The foundations to make the Nuclear Ban binding on those states that have not acceded to the TPNW have indeed already been laid. The norm against nuclear weapons is concrete in the Treaty on the Non-Proliferation of Nuclear Weapons (NPT) of 1970, a treaty that is close to universal. Unfortunately, the NPT has a legal loophole that allows the nuclear weapons states to continue postponing nuclear disarmament indefinitely (since the treaty was extended indefinitely in 1995). It does not set a date for states that have tested nuclear weapons by 1967 to negotiate nuclear disarmament, even though the treaty makes such negotiations a binding obligation in article 6. The nuclear weapon states have disingenuously interpreted the NPT as therefore giving them a sovereign right to possess nuclear weapons and to control them on their own terms. Four states that are not members of the NPT have followed the nuclear weapon states’ example and acquired nuclear weapons. These practices and interpretation work against the Nuclear Ban and its customary law status. The only way I see for states that are serious about nuclear abolition to invalidate this interpretation of the NPT, reclaim its original intent and strengthen the customary law status of the Nuclear Ban is to withdraw from the NPT and join the TPNW. Withdrawal will be legitimately based on the grounds that the nuclear weapon states are in breach of article 6.
The Nuclear Ban’s customary law status is also built on the many times that world leaders have publicly deplored nuclear weapons, like Reagan and Gorbachev did at the Reykjavic Summit in 1986. The times that leaders could have used nuclear weapons, but didn’t, because of the humanitarian consequences (the nuclear taboo), is clearly a pattern of state behaviour against the use of nuclear weapons.
The TPNW is an instrument around which activist states and civil society is doing the political work necessary to strengthen the legal case that nuclear weapons practices are generally unacceptable to humanity at large. The recent open letter by 56 former presidents, prime ministers, foreign ministers and defence ministers from 20 NATO member states, as well as Japan and South Korea, calling on current leaders to join the TPNW, is an example of this work.
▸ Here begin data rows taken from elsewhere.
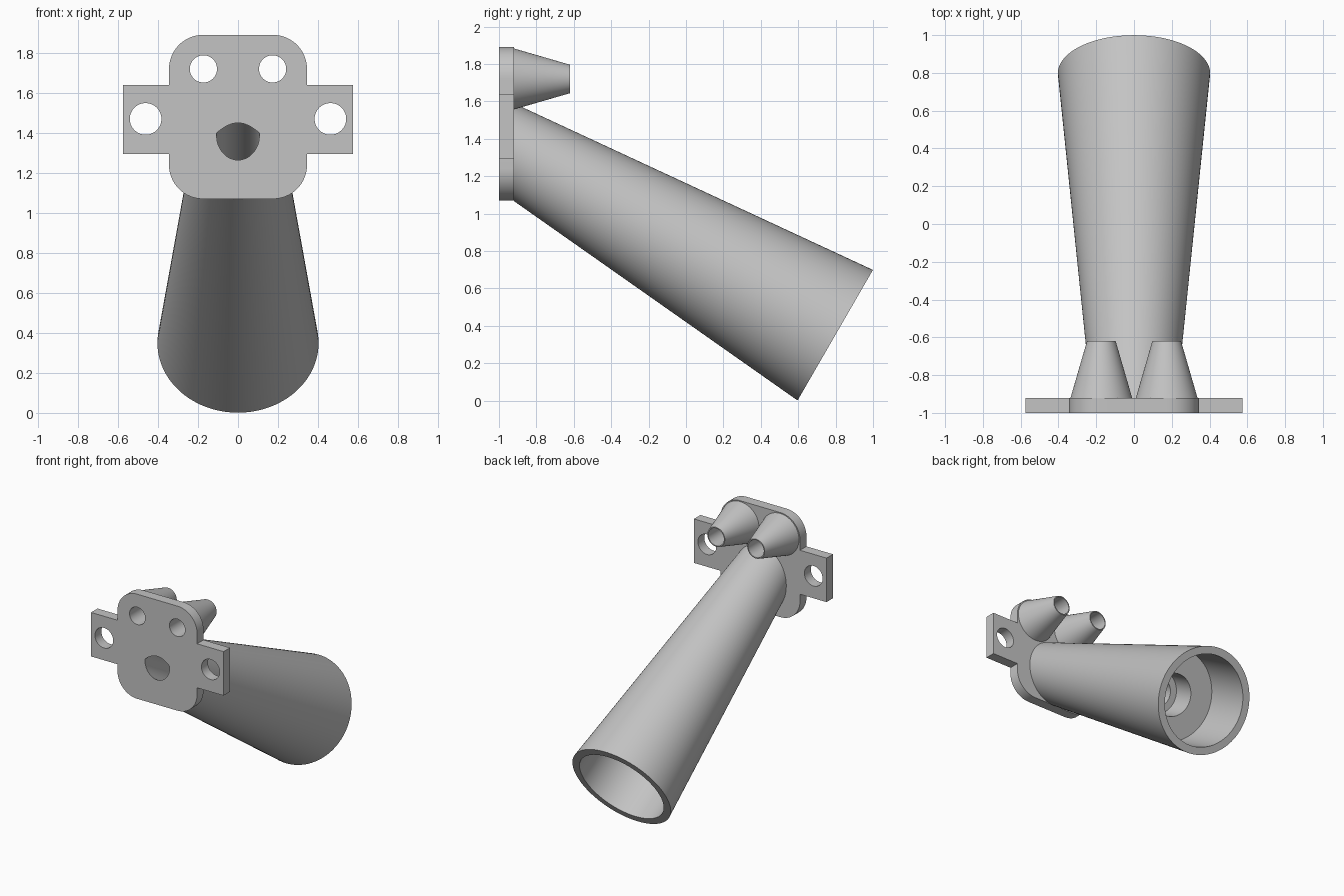
import bpy, bmesh, math
from mathutils import Vector

if "Cube" in bpy.data.objects:
    bpy.data.objects.remove(bpy.data.objects["Cube"], do_unlink=True)

grey = bpy.data.materials.new("light grey")
grey.use_nodes = True
grey.diffuse_color = (0.55, 0.55, 0.55, 1)
grey.node_tree.nodes["Principled BSDF"].inputs["Base Color"].default_value = (0.55, 0.55, 0.55, 1)

FRONT, BACK = -1.0, -0.92           # plate faces
BACKWARD = Vector((0, 1, 0))
TUBE_MOUTH = Vector((0, 0.798, 0.35))
TUBE_AXIS = Vector((0, -math.cos(math.pi / 6), math.sin(math.pi / 6)))


def finish(name, bm):
    bmesh.ops.recalc_face_normals(bm, faces=bm.faces)
    mesh = bpy.data.meshes.new(name)
    bm.to_mesh(mesh)
    bm.free()
    mesh.materials.append(grey)
    obj = bpy.data.objects.new(name, mesh)
    bpy.context.collection.objects.link(obj)
    return obj


def lathe(name, profile, origin, axis, clip_y=None, sides=96):
    """Closed solid of revolution from (distance, radius) pairs."""
    bm = bmesh.new()
    turn = axis.to_track_quat('Z', 'Y')
    rings = []
    for dist, rad in profile:
        rings.append([bm.verts.new(origin + turn @ Vector((
            rad * math.cos(a), rad * math.sin(a), dist)))
            for a in (math.tau * i / sides for i in range(sides))])
    for low, high in zip(rings, rings[1:]):
        for i in range(sides):
            j = (i + 1) % sides
            bm.faces.new((low[i], low[j], high[j], high[i]))
    bm.faces.new(rings[0])
    bm.faces.new(rings[-1])
    if clip_y is not None:
        cut = bmesh.ops.bisect_plane(
            bm, geom=bm.verts[:] + bm.edges[:] + bm.faces[:],
            plane_co=(0, clip_y, 0), plane_no=(0, -1, 0), clear_outer=True)
        rim = [e for e in cut["geom_cut"] if isinstance(e, bmesh.types.BMEdge)]
        bmesh.ops.contextual_create(bm, geom=rim)
    return finish(name, bm)


def rounded_slab(name, half_x, z0, z1, radius, steps=16):
    """Rectangle with rounded corners, extruded through the plate."""
    bm = bmesh.new()
    corners = ((1, 1), (-1, 1), (-1, -1), (1, -1))
    verts = []
    for k, (sx, sz) in enumerate(corners):
        cx = sx * (half_x - radius)
        cz = z1 - radius if sz > 0 else z0 + radius
        for i in range(steps + 1 if radius else 1):
            a = math.pi / 2 * (k + i / steps)
            verts.append(bm.verts.new((cx + radius * math.cos(a), FRONT,
                                       cz + radius * math.sin(a))))
    face = bm.faces.new(verts)
    out = bmesh.ops.extrude_face_region(bm, geom=[face])["geom"]
    bmesh.ops.translate(bm, vec=(0, BACK - FRONT, 0),
                        verts=[v for v in out if isinstance(v, bmesh.types.BMVert)])
    return finish(name, bm)


def boolean(obj, other, operation):
    mod = obj.modifiers.new(operation.lower(), 'BOOLEAN')
    mod.operation, mod.solver, mod.object = operation, 'EXACT', other
    bpy.context.view_layer.objects.active = obj
    bpy.ops.object.modifier_apply(modifier=mod.name)


def discard(*objs):
    for o in objs:
        bpy.data.objects.remove(o, do_unlink=True)


# Mounting plate: rounded body crossed by a square-ended bar
plate = rounded_slab("mounting_plate", 0.345, 1.07, 1.89, 0.17)
bar = rounded_slab("side_bar", 0.575, 1.295, 1.64, 0)
boolean(plate, bar, 'UNION')
discard(bar)

# Tapered tube, trimmed flush with the back of the plate
tube = lathe("tapered_tube", [(0, 0.403), (2.35, 0.193)],
             TUBE_MOUTH, TUBE_AXIS, clip_y=BACK)

# Stepped bore with a pointed end that breaks through the plate
bore = lathe("bore_cutter", [(-0.1, 0.345), (0.41, 0.345), (0.41, 0.16),
                             (0.6, 0.16), (0.6, 0.107), (2.082, 0.107),
                             (2.131, 0.002)], TUBE_MOUTH, TUBE_AXIS)
boolean(tube, bore, 'DIFFERENCE')
boolean(plate, bore, 'DIFFERENCE')
discard(bore)

parts = [plate, tube]
for side, s in (("left", 1), ("right", -1)):
    # Nozzle on the back, drilled through together with the plate
    nozzle = lathe(side + "_nozzle", [(0, 0.163), (0.3, 0.076)],
                   Vector((s * 0.173, BACK, 1.72)), BACKWARD)
    drill = lathe("nozzle_cutter", [(-0.2, 0.068), (0.5, 0.068)],
                  Vector((s * 0.173, BACK, 1.72)), BACKWARD)
    boolean(nozzle, drill, 'DIFFERENCE')
    boolean(plate, drill, 'DIFFERENCE')
    # Screw hole in the bar end
    screw = lathe("screw_cutter", [(-0.2, 0.079), (0.2, 0.079)],
                  Vector((s * 0.462, BACK, 1.47)), BACKWARD)
    boolean(plate, screw, 'DIFFERENCE')
    discard(drill, screw)
    parts.append(nozzle)

# Smooth round walls, crisp rims
bpy.ops.object.select_all(action='DESELECT')
for p in parts:
    p.select_set(True)
bpy.context.view_layer.objects.active = plate
bpy.ops.object.shade_smooth_by_angle(angle=math.radians(30))
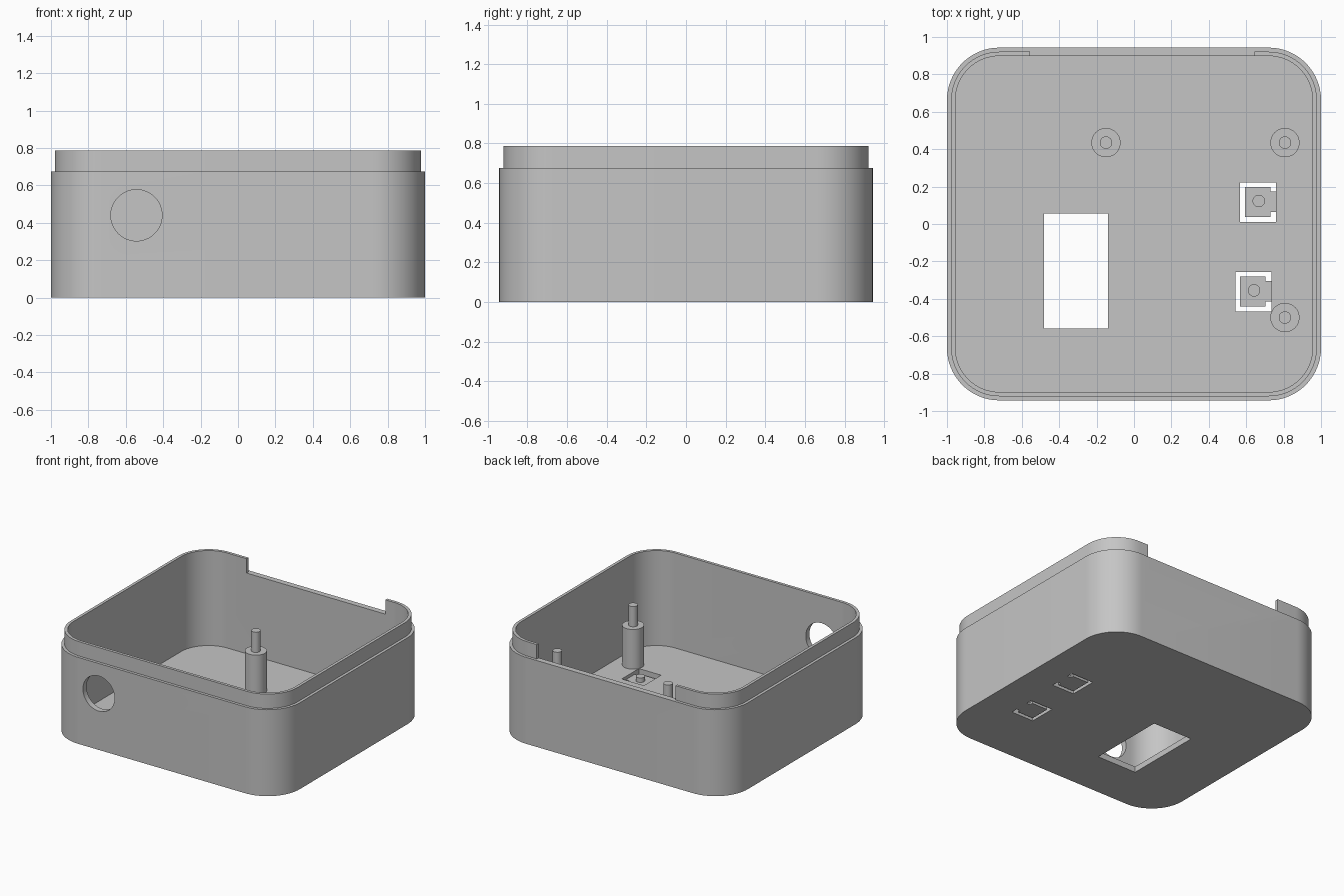
import bpy, bmesh, math

cube = bpy.data.objects.get("Cube")
if cube:
    bpy.data.objects.remove(cube, do_unlink=True)

grey = bpy.data.materials.new("plain grey")
grey.use_nodes = True
colour = (0.56, 0.56, 0.56, 1)
grey.diffuse_color = colour
grey.node_tree.nodes["Principled BSDF"].inputs["Base Color"].default_value = colour

HALF_X, HALF_Y, RADIUS = 1.0, 0.943, 0.28
STEP, RIM, FLOOR = 0.675, 0.787, 0.045
LIP, WALL = 0.022, 0.045


def make_object(name, bm):
    bmesh.ops.recalc_face_normals(bm, faces=bm.faces)
    mesh = bpy.data.meshes.new(name)
    bm.to_mesh(mesh)
    bm.free()
    mesh.materials.append(grey)
    obj = bpy.data.objects.new(name, mesh)
    bpy.context.collection.objects.link(obj)
    return obj


def activate(obj):
    bpy.ops.object.select_all(action='DESELECT')
    obj.select_set(True)
    bpy.context.view_layer.objects.active = obj


def smooth(obj):
    activate(obj)
    bpy.ops.object.shade_smooth_by_angle(angle=math.radians(30))


def prism(name, outline, z0, z1):
    bm = bmesh.new()
    face = bm.faces.new([bm.verts.new((x, y, z0)) for x, y in outline])
    top = bmesh.ops.extrude_face_region(bm, geom=[face])["geom"]
    verts = [v for v in top if isinstance(v, bmesh.types.BMVert)]
    bmesh.ops.translate(bm, verts=verts, vec=(0, 0, z1 - z0))
    return make_object(name, bm)


def box(name, x0, x1, y0, y1, z0, z1):
    return prism(name, [(x0, y0), (x1, y0), (x1, y1), (x0, y1)], z0, z1)


def disc(x, y, r, n=48):
    return [(x + r * math.cos(i * math.tau / n), y + r * math.sin(i * math.tau / n))
            for i in range(n)]


def rounded_outline(inset, steps=16):
    r = RADIUS - inset
    points = []
    for quarter, (sx, sy) in enumerate([(1, 1), (-1, 1), (-1, -1), (1, -1)]):
        for i in range(steps + 1):
            a = (quarter + i / steps) * math.pi / 2
            points.append((sx * (HALF_X - RADIUS) + r * math.cos(a),
                           sy * (HALF_Y - RADIUS) + r * math.sin(a)))
    return points


def cut(target, cutter):
    cutter.hide_render = True
    mod = target.modifiers.new("cut", 'BOOLEAN')
    mod.operation = 'DIFFERENCE'
    mod.solver = 'EXACT'
    mod.object = cutter
    activate(target)
    bpy.ops.object.modifier_apply(modifier=mod.name)
    bpy.data.objects.remove(cutter, do_unlink=True)


# Open case: stepped rounded shell lofted from outside bottom to inside floor
bm = bmesh.new()
rings = [[bm.verts.new((x, y, z)) for x, y in rounded_outline(inset)]
         for inset, z in [(0, 0), (0, STEP), (LIP, STEP), (LIP, RIM),
                          (WALL, RIM), (WALL, FLOOR)]]
for low, high in zip(rings, rings[1:]):
    for i in range(len(low)):
        j = (i + 1) % len(low)
        bm.faces.new((low[i], low[j], high[j], high[i]))
bm.faces.new(rings[0])
bm.faces.new(rings[-1])
case = make_object("case_shell", bm)

# Gap in the back lip
cut(case, box("lip_gap_cutter", -0.555, 0.645, 0.8, 1.1, STEP, 1))

# Rectangular window in the floor
cut(case, box("window_cutter", -0.48, -0.14, -0.56, 0.055, -0.1, 0.2))

# Round port in the front wall
port = prism("port_cutter", disc(0, 0, 0.137, 64), -0.15, 0.15)
port.rotation_euler.x = math.pi / 2
port.location = (-0.543, -HALF_Y, 0.44)
bpy.context.view_layer.update()
cut(case, port)

# Flexible push buttons: thin hinged tab in a slot, with a small nub
for name, x, y in [("back", 0.665, 0.118), ("front", 0.64, -0.36)]:
    cut(case, box("slot_cutter", x - 0.097, x + 0.095, y - 0.108, y + 0.104, -0.1, 0.2))
    tab = [(x - 0.072, y - 0.08), (x + 0.064, y - 0.08), (x + 0.064, y - 0.055),
           (x + 0.095, y - 0.055), (x + 0.095, y + 0.055), (x + 0.064, y + 0.055),
           (x + 0.064, y + 0.08), (x - 0.072, y + 0.08)]
    prism(name + "_button_tab", tab, 0, 0.02)
    smooth(prism(name + "_button_nub", disc(x + 0.002, y + 0.005, 0.033), 0.015, 0.055))

smooth(case)

# Mounting posts with locating pins
for name, x, y in [("back_middle", -0.15, 0.435), ("back_left", 0.807, 0.435),
                   ("front_left", 0.807, -0.5)]:
    smooth(prism(name + "_post", disc(x, y, 0.078), FLOOR - 0.01, 0.355))
    smooth(prism(name + "_pin", disc(x, y, 0.033), 0.345, 0.513))
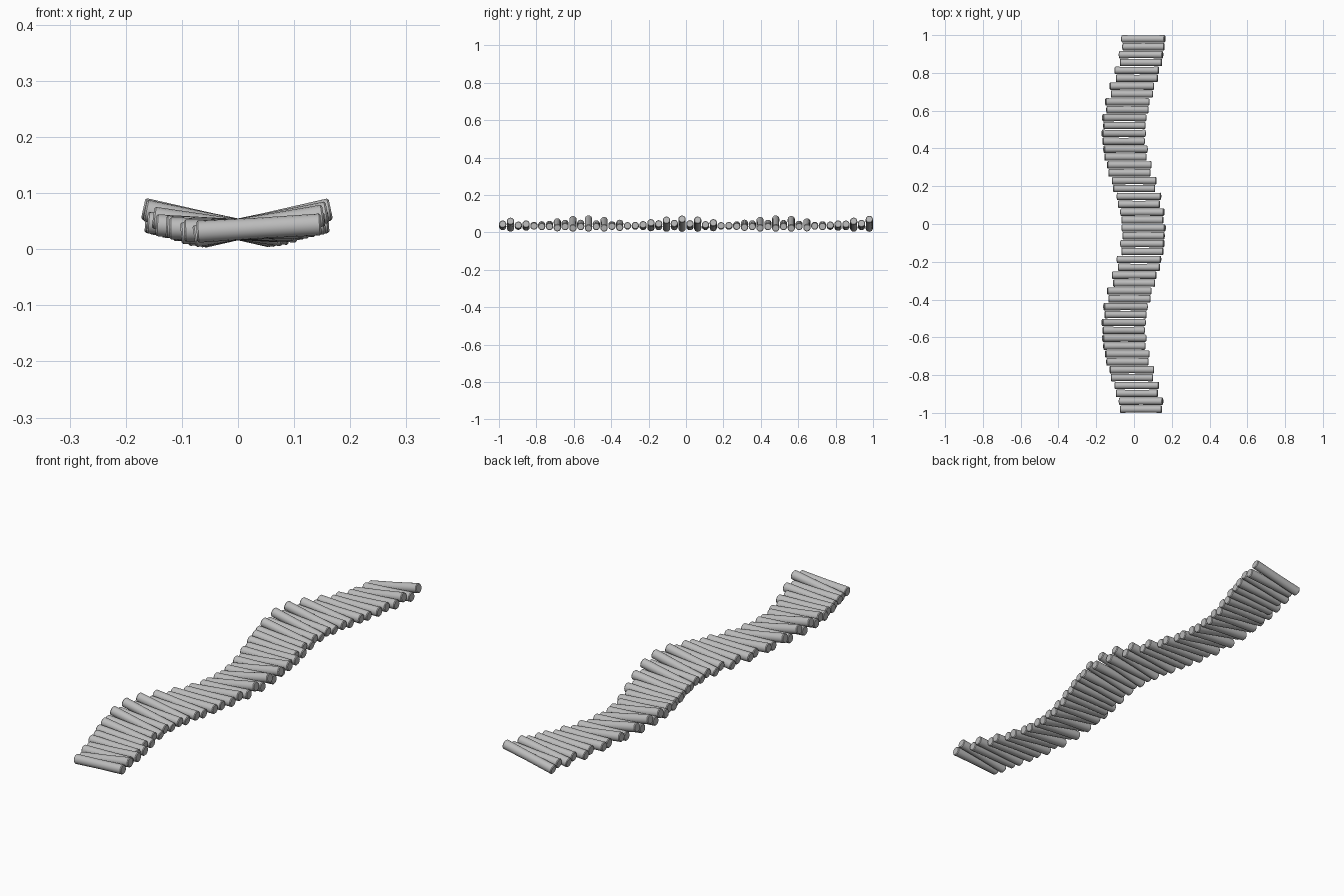
import bpy, bmesh, math
from mathutils import Matrix, Vector

cube = bpy.data.objects.get("Cube")
if cube:
    bpy.data.objects.remove(cube, do_unlink=True)

# Single weathered grey
grey = bpy.data.materials.new("plain_grey")
grey.use_nodes = True
colour = (0.5, 0.5, 0.5, 1)
grey.diffuse_color = colour
grey.node_tree.nodes["Principled BSDF"].inputs["Base Color"].default_value = colour

PAIRS = 24
STEP = 1.96 / (2 * PAIRS - 1)
PERIOD = 1.04
SIDES = 16


def log_mesh(name, length, radius):
    """A round log along x with a slight waist and softened end rims."""
    h, rim = length / 2, 0.003
    profile = [(-h, 0), (-h, radius - rim), (-h + rim, radius), (0, radius * 0.95),
               (h - rim, radius), (h, radius - rim), (h, 0)]
    bm = bmesh.new()
    verts = [bm.verts.new((x, 0, r)) for x, r in profile]
    edges = [bm.edges.new(pair) for pair in zip(verts, verts[1:])]
    bmesh.ops.spin(bm, geom=verts + edges, cent=(0, 0, 0), axis=(1, 0, 0),
                   angle=math.tau, steps=SIDES, use_duplicate=False)
    bmesh.ops.remove_doubles(bm, verts=bm.verts, dist=0.0001)
    bmesh.ops.recalc_face_normals(bm, faces=bm.faces)
    for face in bm.faces:
        face.smooth = abs(face.normal.x) < 0.3
    for edge in bm.edges:
        if len(edge.link_faces) == 2 and edge.calc_face_angle() > math.radians(35):
            edge.smooth = False
    mesh = bpy.data.meshes.new(name)
    bm.to_mesh(mesh)
    bm.free()
    mesh.materials.append(grey)
    return mesh


long_log = log_mesh("long_log", 0.234, 0.0195)
short_log = log_mesh("short_log", 0.222, 0.0195)

# Winding walkway: each long log is followed by a shorter, flatter one
for i in range(PAIRS):
    y = 0.98 - 2 * i * STEP
    phase = math.cos(math.tau * (y + STEP / 2) / PERIOD)
    x = 0.053 * phase - 0.002
    for mesh, offset, slope in ((long_log, 0, 0.22), (short_log, STEP, 0.08)):
        tilt = slope * phase
        log = bpy.data.objects.new(f"{mesh.name}_{i + 1}", mesh)
        place = Vector((x, y - offset, 0.0355 + tilt * x))
        log.matrix_world = Matrix.Translation(place) @ Matrix.Rotation(-math.atan(tilt), 4, 'Y')
        bpy.context.collection.objects.link(log)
Joelien Pretorius teaches International Relations at the University of the Western Cape in South Africa. She is a member of South African branch of the Pugwash Conferences on Science and World Affairs that was awarded the Nobel Peace Prize in 1995 for its work on nuclear non-proliferation and disarmament.